- What you will do:
Exactly retype the lines from the top of the data through the line containing "u = cu + ru", leaving out every picture.

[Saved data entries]
——————————
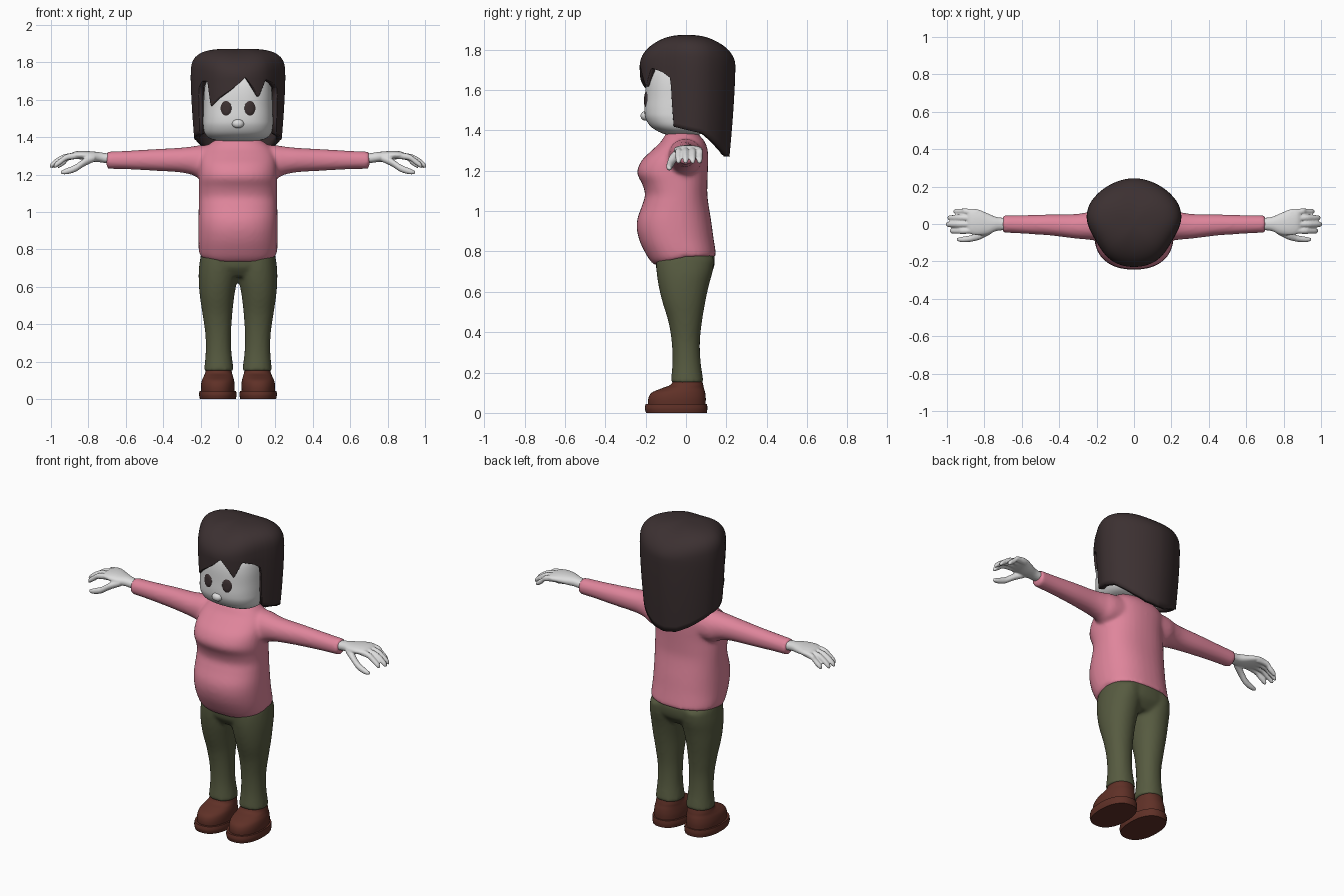
import bpy, bmesh, math
from mathutils import Vector


def material(name, r, g, b):
    m = bpy.data.materials.new(name)
    m.diffuse_color = (r, g, b, 1)
    return m


SKIN = material("pale grey skin", 0.72, 0.72, 0.72)
HAIR = material("dark brown hair", 0.045, 0.030, 0.031)
PINK = material("pink knit", 0.74, 0.235, 0.33)
OLIVE = material("olive cloth", 0.095, 0.105, 0.052)
LEATHER = material("brown leather", 0.115, 0.030, 0.020)


def upright(u, v, t):
    return (u, v, t)


def loft(bm, rings, n=2.0, place=upright, sides=40, steps=5):
    """Skin rings (t, centre u, radius u, low v, high v), smoothly interpolated."""
    dense = []
    for i in range(len(rings) - 1):
        p0, p1 = rings[max(i - 1, 0)], rings[i]
        p2, p3 = rings[i + 1], rings[min(i + 2, len(rings) - 1)]
        for k in range(steps):
            f = k / steps
            dense.append([0.5 * (2 * b + (c - a) * f + (2 * a - 5 * b + 4 * c - d) * f * f
                                 + (3 * b - a - 3 * c + d) * f ** 3)
                          for a, b, c, d in zip(p0, p1, p2, p3)])
    dense.append(rings[-1])
    loops = []
    for t, cu, ru, lo, hi in dense:
        loop = []
        for j in range(sides):
            a = math.tau * j / sides
            c, s = math.cos(a), math.sin(a)
            u = cu + ru * math.copysign(abs(c) ** (2 / n), c)
            v = (lo + hi) / 2 + (hi - lo) / 2 * math.copysign(abs(s) ** (2 / n), s)
            loop.append(bm.verts.new(place(u, v, t)))
        loops.append(loop)
    for a, b in zip(loops, loops[1:]):
        for j in range(sides):
            k = (j + 1) % sides
            bm.faces.new((a[j], a[k], b[k], b[j]))
    bm.faces.new(loops[0][::-1])
    bm.faces.new(loops[-1])


def finish(bm, name, mat, voxel=0, recalc=True):
    """Make the object; a voxel size melts overlapping lofts into one skin."""
    if recalc:
        bmesh.ops.recalc_face_normals(bm, faces=bm.faces)
    me = bpy.data.meshes.new(name)
    bm.to_mesh(me)
    bm.free()
    me.materials.append(mat)
    ob = bpy.data.objects.new(name, me)
    bpy.context.collection.objects.link(ob)
    bpy.ops.object.select_all(action='DESELECT')
    ob.select_set(True)
    bpy.context.view_layer.objects.active = ob
    if voxel:
        r = ob.modifiers.new("melt", 'REMESH')
        r.mode, r.voxel_size, r.use_smooth_shade = 'VOXEL', voxel, True
        s = ob.modifiers.new("soften", 'SMOOTH')
        s.factor, s.iterations = 0.5, 5
    else:
        bpy.ops.object.shade_smooth_by_angle(angle=math.radians(40))
    return ob


def lerp(table, x):
    for (x0, y0), (x1, y1) in zip(table, table[1:]):
        if x <= x1:
            return y0 + (y1 - y0) * (x - x0) / (x1 - x0)
    return table[-1][1]


# sweater: torso with chest and belly, hem dipping at the front, and sleeves
def hem(u, v, t):
    dip = min(1, max(0, -v / 0.15)) * max(0, 1 - (t - 0.775) / 0.1)
    return (u, v, t - 0.037 * dip)


bm = bmesh.new()
loft(bm, [(0.772, 0, 0.203, -0.158, 0.150), (0.80, 0, 0.210, -0.19, 0.147),
          (0.87, 0, 0.212, -0.235, 0.136), (0.95, 0, 0.212, -0.243, 0.125),
          (1.03, 0, 0.210, -0.217, 0.112), (1.08, 0, 0.209, -0.203, 0.106),
          (1.13, 0, 0.209, -0.215, 0.106), (1.19, 0, 0.209, -0.242, 0.108),
          (1.25, 0, 0.207, -0.220, 0.110), (1.30, 0, 0.200, -0.170, 0.108),
          (1.34, 0, 0.180, -0.128, 0.095), (1.37, 0, 0.145, -0.108, 0.072),
          (1.395, 0, 0.105, -0.09, 0.045)], 2.3, hem)
for s in (1, -1):
    loft(bm, [(0.10, 0, 0.085, 1.18, 1.36), (0.20, -0.005, 0.083, 1.180, 1.357),
              (0.25, -0.010, 0.073, 1.200, 1.350), (0.32, -0.012, 0.065, 1.213, 1.343),
              (0.45, -0.005, 0.056, 1.221, 1.336), (0.60, -0.002, 0.049, 1.229, 1.327),
              (0.703, 0, 0.046, 1.231, 1.323)], 2.1,
         lambda u, v, t: (s * t, u, v))
finish(bm, "sweater", PINK, 0.011)

# trousers: hips and two legs
bm = bmesh.new()
loft(bm, [(0.655, 0, 0.14, -0.11, 0.09), (0.70, 0, 0.200, -0.143, 0.130),
          (0.74, 0, 0.203, -0.150, 0.142), (0.79, 0, 0.195, -0.15, 0.142)], 2.3)
for s in (1, -1):
    loft(bm, [(0.150, 0.102, 0.080, -0.076, 0.088), (0.25, 0.104, 0.069, -0.067, 0.073),
              (0.35, 0.106, 0.069, -0.071, 0.069), (0.45, 0.110, 0.079, -0.087, 0.079),
              (0.55, 0.112, 0.092, -0.117, 0.096), (0.63, 0.108, 0.102, -0.136, 0.113),
              (0.70, 0.104, 0.105, -0.146, 0.132), (0.765, 0.10, 0.10, -0.148, 0.14)], 2.1,
         lambda u, v, t: (s * u, v, t))
finish(bm, "trousers", OLIVE, 0.011)

# shoes with soles, hands with fingers and thumb
for s, side in ((1, "left"), (-1, "right")):
    def foot(u, v, t):
        return (s * u, v, t)

    def arm(u, v, t):
        return (s * t, u, v)

    bm = bmesh.new()
    loft(bm, [(0.03, 0.108, 0.088, -0.187, 0.096), (0.07, 0.108, 0.090, -0.187, 0.098),
              (0.10, 0.107, 0.086, -0.170, 0.095), (0.122, 0.105, 0.078, -0.120, 0.089),
              (0.14, 0.104, 0.072, -0.076, 0.085), (0.175, 0.103, 0.064, -0.06, 0.075)],
         2.2, foot)
    finish(bm, side + "_shoe", LEATHER)
    bm = bmesh.new()
    loft(bm, [(0, 0.108, 0.096, -0.198, 0.103), (0.022, 0.108, 0.100, -0.204, 0.106),
              (0.044, 0.108, 0.098, -0.200, 0.104)], 2.3, foot)
    finish(bm, side + "_sole", LEATHER)

    bm = bmesh.new()
    loft(bm, [(0.66, 0, 0.034, 1.256, 1.312), (0.71, 0, 0.034, 1.262, 1.315),
              (0.74, 0, 0.039, 1.266, 1.320), (0.78, 0, 0.056, 1.270, 1.324),
              (0.83, 0.008, 0.069, 1.280, 1.327), (0.87, 0.014, 0.069, 1.284, 1.324),
              (0.89, 0.015, 0.060, 1.287, 1.315)], 2.2, arm, 24)
    for y, tip in ((0.067, 0.965), (0.033, 0.997), (-0.002, 1.006), (-0.037, 0.985)):
        d = tip - 1
        loft(bm, [(0.84, y * 0.9, 0.017, 1.284, 1.322), (0.92 + d / 2, y, 0.0165, 1.277, 1.311),
                  (0.96 + d, y, 0.0155, 1.255, 1.291), (0.99 + d, y, 0.0135, 1.236, 1.267),
                  (tip, y, 0.007, 1.235, 1.252)], 2, arm, 16)
    loft(bm, [(0.765, -0.034, 0.020, 1.270, 1.308), (0.82, -0.060, 0.022, 1.245, 1.288),
              (0.87, -0.077, 0.018, 1.214, 1.254), (0.92, -0.083, 0.015, 1.201, 1.233),
              (0.948, -0.082, 0.007, 1.203, 1.220)], 2, arm, 16)
    finish(bm, side + "_hand", SKIN, 0.005)

# neck and head
bm = bmesh.new()
loft(bm, [(1.32, 0, 0.09, -0.088, 0.06), (1.43, 0, 0.092, -0.088, 0.07)])
finish(bm, "neck", SKIN)
bm = bmesh.new()
loft(bm, [(1.378, 0, 0.100, -0.095, 0.06), (1.393, 0, 0.150, -0.135, 0.10),
          (1.42, 0, 0.177, -0.176, 0.13), (1.46, 0, 0.186, -0.200, 0.14),
          (1.50, 0, 0.187, -0.206, 0.15), (1.56, 0, 0.185, -0.203, 0.15),
          (1.64, 0, 0.182, -0.198, 0.15), (1.70, 0, 0.170, -0.182, 0.14),
          (1.76, 0, 0.130, -0.140, 0.10), (1.79, 0, 0.060, -0.07, 0.05)], 2.5, sides=64)
head = finish(bm, "head", SKIN)

# nose
bm = bmesh.new()
bmesh.ops.create_uvsphere(bm, u_segments=20, v_segments=12, radius=1)
for v in bm.verts:
    v.co = Vector((v.co.x * 0.032, -0.201 + v.co.y * 0.024, 1.472 + v.co.z * 0.024))
finish(bm, "nose", SKIN)

# eyes: thin oval plates laid on the face
bpy.context.view_layer.update()
for s, side in ((1, "left"), (-1, "right")):
    bm = bmesh.new()
    rings = []
    for k in range(1, 7):
        ring = []
        for j in range(32):
            a = math.tau * j / 32
            x = s * 0.064 + 0.029 * k / 6 * math.cos(a)
            z = 1.555 + 0.039 * k / 6 * math.sin(a)
            hit = head.ray_cast(Vector((x, -1, z)), Vector((0, 1, 0)))[1]
            ring.append(bm.verts.new((x, hit.y - 0.007 * (1 - (k / 6) ** 4) - 0.001, z)))
        rings.append(ring)
    bm.faces.new(rings[0])
    for a, b in zip(rings, rings[1:]):
        for j in range(32):
            k = (j + 1) % 32
            bm.faces.new((a[j], b[j], b[k], a[k]))
    finish(bm, side + "_eye", HAIR)

# hair: a bob whose lower edge (angle from the front, height) makes the fringe
EDGE = [(-180, 1.27), (-160, 1.28), (-140, 1.315), (-110, 1.385), (-73, 1.42), (-70, 1.66),
        (-60, 1.70), (-47, 1.70), (-41, 1.565), (-27, 1.61), (-11, 1.65), (2, 1.69),
        (10, 1.72), (20, 1.67), (29, 1.615), (41, 1.71), (58, 1.69), (70, 1.66),
        (73, 1.42), (110, 1.385), (140, 1.315), (160, 1.28), (180, 1.27)]
REACH = [(0, 0.229), (30, 0.231), (62, 0.218), (75, 0.226), (90, 0.249), (104, 0.264),
         (120, 0.258), (138, 0.248), (160, 0.243), (180, 0.245)]
COLS, ARC, DROP, Z0 = 240, 14, 14, 1.72
bm = bmesh.new()
cols = []
for i in range(COLS):
    deg = -180 + 360 * i / COLS
    a = math.radians(deg)
    # neighbouring samples are averaged so the outline has no creases
    reach = sum(lerp(REACH, min(180, abs(abs(deg) + o))) for o in (-12, -6, 0, 6, 12)) / 5
    n = 2 + 1.5 * math.sin(a) ** 2
    path = []
    for k in range(ARC + 1):
        p = math.pi / 2 * k / ARC
        path.append((reach * math.sin(p) ** (2 / n),
                     Z0 + 0.153 * max(0, math.cos(p)) ** (2 / n)))
    low = lerp(EDGE, deg)
    for k in range(1, DROP + 1):
        z = Z0 + (low - 0.001 - Z0) * k / DROP
        path.append((reach * (1 - 0.12 * ((Z0 - z) / 0.45) ** 1.5), z))
    cols.append([bm.verts.new((r * math.sin(a), -r * math.cos(a), z)) for r, z in path])
for i in range(COLS):
    a, b = cols[i], cols[(i + 1) % COLS]
    for k in range(ARC + DROP):
        bm.faces.new((a[k], a[k + 1], b[k + 1], b[k]))
bmesh.ops.remove_doubles(bm, verts=[c[0] for c in cols], dist=0.0001)
hair = finish(bm, "hair", HAIR, recalc=False)
shell = hair.modifiers.new("thickness", 'SOLIDIFY')
shell.thickness, shell.offset = 0.03, -1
——————————
- Answer area:
import bpy, bmesh, math
from mathutils import Vector


def material(name, r, g, b):
    m = bpy.data.materials.new(name)
    m.diffuse_color = (r, g, b, 1)
    return m


SKIN = material("pale grey skin", 0.72, 0.72, 0.72)
HAIR = material("dark brown hair", 0.045, 0.030, 0.031)
PINK = material("pink knit", 0.74, 0.235, 0.33)
OLIVE = material("olive cloth", 0.095, 0.105, 0.052)
LEATHER = material("brown leather", 0.115, 0.030, 0.020)


def upright(u, v, t):
    return (u, v, t)


def loft(bm, rings, n=2.0, place=upright, sides=40, steps=5):
    """Skin rings (t, centre u, radius u, low v, high v), smoothly interpolated."""
    dense = []
    for i in range(len(rings) - 1):
        p0, p1 = rings[max(i - 1, 0)], rings[i]
        p2, p3 = rings[i + 1], rings[min(i + 2, len(rings) - 1)]
        for k in range(steps):
            f = k / steps
            dense.append([0.5 * (2 * b + (c - a) * f + (2 * a - 5 * b + 4 * c - d) * f * f
                                 + (3 * b - a - 3 * c + d) * f ** 3)
                          for a, b, c, d in zip(p0, p1, p2, p3)])
    dense.append(rings[-1])
    loops = []
    for t, cu, ru, lo, hi in dense:
        loop = []
        for j in range(sides):
            a = math.tau * j / sides
            c, s = math.cos(a), math.sin(a)
            u = cu + ru * math.copysign(abs(c) ** (2 / n), c)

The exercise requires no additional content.